Cribbage is one of the most beloved card games in the world, especially here in Canada. Traditionally, we play by Canadian Doubles Cribbage rules, wherein four players team up in dual partnerships, each competing to be the first to achieve 121 points.
The game is so popular that many of its most avid fans play for real money. Tournaments are held locally, provincially, and on a national level. There are also a multitude of iGaming websites where players can compete in real money Cribbage matches (or just for fun!) against other players from all over the globe.

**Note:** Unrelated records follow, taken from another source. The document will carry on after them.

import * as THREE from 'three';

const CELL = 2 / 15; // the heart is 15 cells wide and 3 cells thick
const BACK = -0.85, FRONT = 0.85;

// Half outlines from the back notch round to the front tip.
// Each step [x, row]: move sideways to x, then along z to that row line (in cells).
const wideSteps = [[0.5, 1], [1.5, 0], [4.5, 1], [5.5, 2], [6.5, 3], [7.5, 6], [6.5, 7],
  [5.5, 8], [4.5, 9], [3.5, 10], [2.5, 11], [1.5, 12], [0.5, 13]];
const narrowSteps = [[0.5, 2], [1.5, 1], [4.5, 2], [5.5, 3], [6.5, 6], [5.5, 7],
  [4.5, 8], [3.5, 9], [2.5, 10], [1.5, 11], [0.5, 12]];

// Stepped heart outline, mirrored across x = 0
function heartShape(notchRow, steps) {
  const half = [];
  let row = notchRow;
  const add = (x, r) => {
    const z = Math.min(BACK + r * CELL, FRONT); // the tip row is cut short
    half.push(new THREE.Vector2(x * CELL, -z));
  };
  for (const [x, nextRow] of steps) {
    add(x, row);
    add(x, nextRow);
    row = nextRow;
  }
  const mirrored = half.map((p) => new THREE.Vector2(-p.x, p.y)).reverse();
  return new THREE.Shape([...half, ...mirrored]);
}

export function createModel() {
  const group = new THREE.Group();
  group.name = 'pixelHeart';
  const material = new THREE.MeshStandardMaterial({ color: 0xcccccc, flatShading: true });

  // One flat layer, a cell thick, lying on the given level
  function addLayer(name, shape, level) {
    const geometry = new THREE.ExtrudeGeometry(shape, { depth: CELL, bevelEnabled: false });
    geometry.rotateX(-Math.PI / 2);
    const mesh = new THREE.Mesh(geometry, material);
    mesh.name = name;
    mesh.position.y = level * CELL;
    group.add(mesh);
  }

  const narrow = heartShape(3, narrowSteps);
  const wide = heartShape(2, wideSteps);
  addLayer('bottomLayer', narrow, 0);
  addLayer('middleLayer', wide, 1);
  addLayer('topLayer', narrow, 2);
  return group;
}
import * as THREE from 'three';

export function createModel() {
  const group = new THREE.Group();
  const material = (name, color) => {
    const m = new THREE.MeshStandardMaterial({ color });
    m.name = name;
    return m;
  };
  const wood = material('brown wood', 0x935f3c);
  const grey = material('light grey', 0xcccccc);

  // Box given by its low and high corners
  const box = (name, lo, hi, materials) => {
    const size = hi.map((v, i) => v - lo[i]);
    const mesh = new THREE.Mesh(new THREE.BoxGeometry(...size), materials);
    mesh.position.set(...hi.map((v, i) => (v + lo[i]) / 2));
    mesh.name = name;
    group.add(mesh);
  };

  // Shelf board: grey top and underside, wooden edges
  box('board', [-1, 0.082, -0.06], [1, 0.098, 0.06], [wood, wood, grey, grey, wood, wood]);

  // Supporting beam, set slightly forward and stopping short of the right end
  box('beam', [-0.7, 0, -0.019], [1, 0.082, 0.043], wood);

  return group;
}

In order to be a successful player, you’ll need a lot of practice to develop a winning doubles cribbage strategy. Just understanding the rules of the game isn’t enough, nor is studying tactful game play. It takes practice, and lots of it, to truly appreciate the intricacies of the game.
Winning Strategies for Doubles Cribbage
As I said, a winning strategy isn’t something you learn from reading a book or webpage. It takes many hours – weeks, months, even years – of devoted practice to learn and properly incorporate a doubles cribbage strategy.
If you’re already a seasoned player, the following advisory tips will help you to become a better player. If not, study these tips, but continue playing in a friendly setting until you feel you’re truly ready to move on to real money action.
Discarding to the Crib
If you’re the dealer or pone (lead partner left of the dealer), you’ll be discarding two cards to the crib. What you play here should depend on whether you’re the dealer, or the pone. The best card for the owner of the crib (dealer) is a 5. If you have one, discard it and count it as 2 potential points. If you’re the pone, do not discard a 5, or anything lower if possible
By Canadian Cribbage rules, the dealer and pone are responsible for developing their partner’s hands. In doing so, make sure you recognize potential pegging points, and spread the cards accordingly. Hands should be developed with accommodating cards that have potential for pegging and counting, and if you own the crib, reserve counts of 5 for it (A-4, 2-3, 5-5).
Try to keep runs together, and pairs together. For example, if you hold 2-2-3-5-6-8-9-T-K-K, you could divvy them up as:
Dealer: 2-2-K-K Partner: 6-8-9-T Crib: 5-3
Pone: 2-2-K-K Partner: 5-8-9-T Crib: 3-6
Leading a Low Card
As the lead player, try not to give your opponents the option to strike 15 or 31, or claim GO. Leading with a low card, such as 2 or 3, minimizes this risk. Pay close attention to the count, and keep this in mind throughout the entire hand.
Recognizing Pegging Points
The majority of the game relies upon players recognizing an opportunity to make points. This is where all that practice comes into play. A novice will often miss out on opportunities simply because they don’t recognize them.
Pay close attention to every move. When an opportunity to pair comes along, pair it. When a run presents itself, run it. Take the single GO point when nothing else is available. Every point matters.
Play to Your Partner, Not your Opponent
The more experience you get, the more you’ll be able to identify a point set-up from your partner, as well as one from your opponents’ side. Also, playing with the same partner every time will build a natural, unspoken rapport between you. This relationship will allow the two of you to easily integrate winning strategies for doubles cribbage, without you or your partner’s point set-ups being obvious to your opponents.
Adalene Lucas: is our jack of all trades here at DBC. She is a skilled coder, gambler, writer and webmaster. She lives in Manitoba where she enjoys the lush landscapes and camping near Tulabi Falls. Nature gives her inspiration to write. When she's not immersed in nature, her favorite words are "game theory". She lives with her husband and their two Labradors, Kophy and Whisper.